**Required action**
Pull from the data below each line where the word "DEEP" occurs, and copy it.

**Records shown**
+ + + +
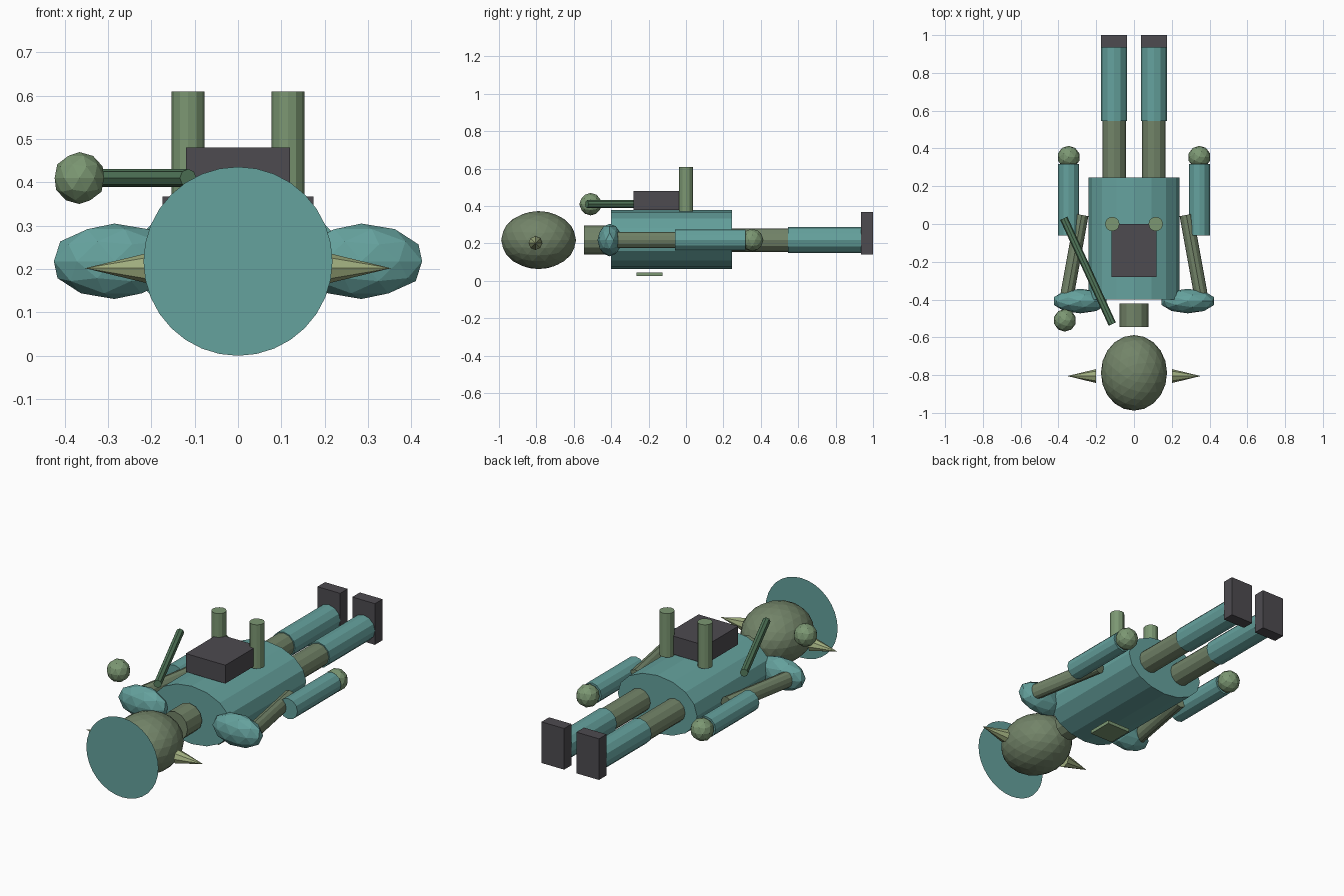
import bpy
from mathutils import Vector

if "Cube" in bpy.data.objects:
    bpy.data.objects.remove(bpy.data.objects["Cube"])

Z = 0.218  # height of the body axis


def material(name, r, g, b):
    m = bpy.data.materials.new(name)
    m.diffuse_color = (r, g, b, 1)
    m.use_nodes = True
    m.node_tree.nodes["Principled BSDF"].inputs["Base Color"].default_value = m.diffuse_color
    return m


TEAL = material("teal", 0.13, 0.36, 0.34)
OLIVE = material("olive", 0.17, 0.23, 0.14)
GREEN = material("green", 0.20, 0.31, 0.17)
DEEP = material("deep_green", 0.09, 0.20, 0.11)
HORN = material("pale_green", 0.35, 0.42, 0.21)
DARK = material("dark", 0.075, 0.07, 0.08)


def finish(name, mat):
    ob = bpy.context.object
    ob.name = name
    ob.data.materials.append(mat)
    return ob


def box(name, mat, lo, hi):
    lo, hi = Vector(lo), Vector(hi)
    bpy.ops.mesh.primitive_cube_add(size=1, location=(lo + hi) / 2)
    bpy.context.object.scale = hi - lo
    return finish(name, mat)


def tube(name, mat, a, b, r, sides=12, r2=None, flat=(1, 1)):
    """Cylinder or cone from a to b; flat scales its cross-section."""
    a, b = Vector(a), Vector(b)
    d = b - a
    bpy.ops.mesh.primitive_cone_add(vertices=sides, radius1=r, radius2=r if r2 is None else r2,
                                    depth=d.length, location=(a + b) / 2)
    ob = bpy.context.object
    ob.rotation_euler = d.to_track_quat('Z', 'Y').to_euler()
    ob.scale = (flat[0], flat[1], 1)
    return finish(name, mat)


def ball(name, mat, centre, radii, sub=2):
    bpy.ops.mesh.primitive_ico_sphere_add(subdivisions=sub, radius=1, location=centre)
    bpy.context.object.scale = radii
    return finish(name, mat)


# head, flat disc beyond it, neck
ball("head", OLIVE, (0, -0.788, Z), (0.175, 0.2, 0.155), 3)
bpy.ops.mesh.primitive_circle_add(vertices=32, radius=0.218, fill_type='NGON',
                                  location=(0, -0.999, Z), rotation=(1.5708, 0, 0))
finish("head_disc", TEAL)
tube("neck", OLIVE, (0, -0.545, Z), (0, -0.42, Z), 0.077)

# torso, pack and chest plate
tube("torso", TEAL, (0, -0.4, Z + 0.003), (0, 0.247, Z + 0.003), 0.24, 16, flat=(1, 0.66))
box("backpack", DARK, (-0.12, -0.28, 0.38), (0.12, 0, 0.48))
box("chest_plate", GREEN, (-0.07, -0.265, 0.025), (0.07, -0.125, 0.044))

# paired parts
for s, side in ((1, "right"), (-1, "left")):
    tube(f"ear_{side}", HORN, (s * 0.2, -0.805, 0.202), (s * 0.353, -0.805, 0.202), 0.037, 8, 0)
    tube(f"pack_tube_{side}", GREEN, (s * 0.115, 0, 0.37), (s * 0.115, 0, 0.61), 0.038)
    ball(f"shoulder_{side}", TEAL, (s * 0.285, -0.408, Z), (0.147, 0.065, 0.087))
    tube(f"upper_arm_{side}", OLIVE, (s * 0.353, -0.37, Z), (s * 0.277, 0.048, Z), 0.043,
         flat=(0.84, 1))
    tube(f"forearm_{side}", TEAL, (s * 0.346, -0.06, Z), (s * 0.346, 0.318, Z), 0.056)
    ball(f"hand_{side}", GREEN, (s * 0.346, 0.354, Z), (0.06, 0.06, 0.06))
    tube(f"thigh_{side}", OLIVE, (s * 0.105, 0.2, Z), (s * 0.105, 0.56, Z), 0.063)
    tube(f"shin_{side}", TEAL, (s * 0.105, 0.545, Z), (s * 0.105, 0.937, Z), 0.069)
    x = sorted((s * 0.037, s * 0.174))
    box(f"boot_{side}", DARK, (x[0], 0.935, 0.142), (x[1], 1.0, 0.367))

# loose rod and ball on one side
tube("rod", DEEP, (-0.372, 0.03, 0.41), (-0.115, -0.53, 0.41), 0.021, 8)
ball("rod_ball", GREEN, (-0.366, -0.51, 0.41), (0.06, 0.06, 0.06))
+ + + +
**Output of the exercise**
DEEP = material("deep_green", 0.09, 0.20, 0.11)
tube("rod", DEEP, (-0.372, 0.03, 0.41), (-0.115, -0.53, 0.41), 0.021, 8)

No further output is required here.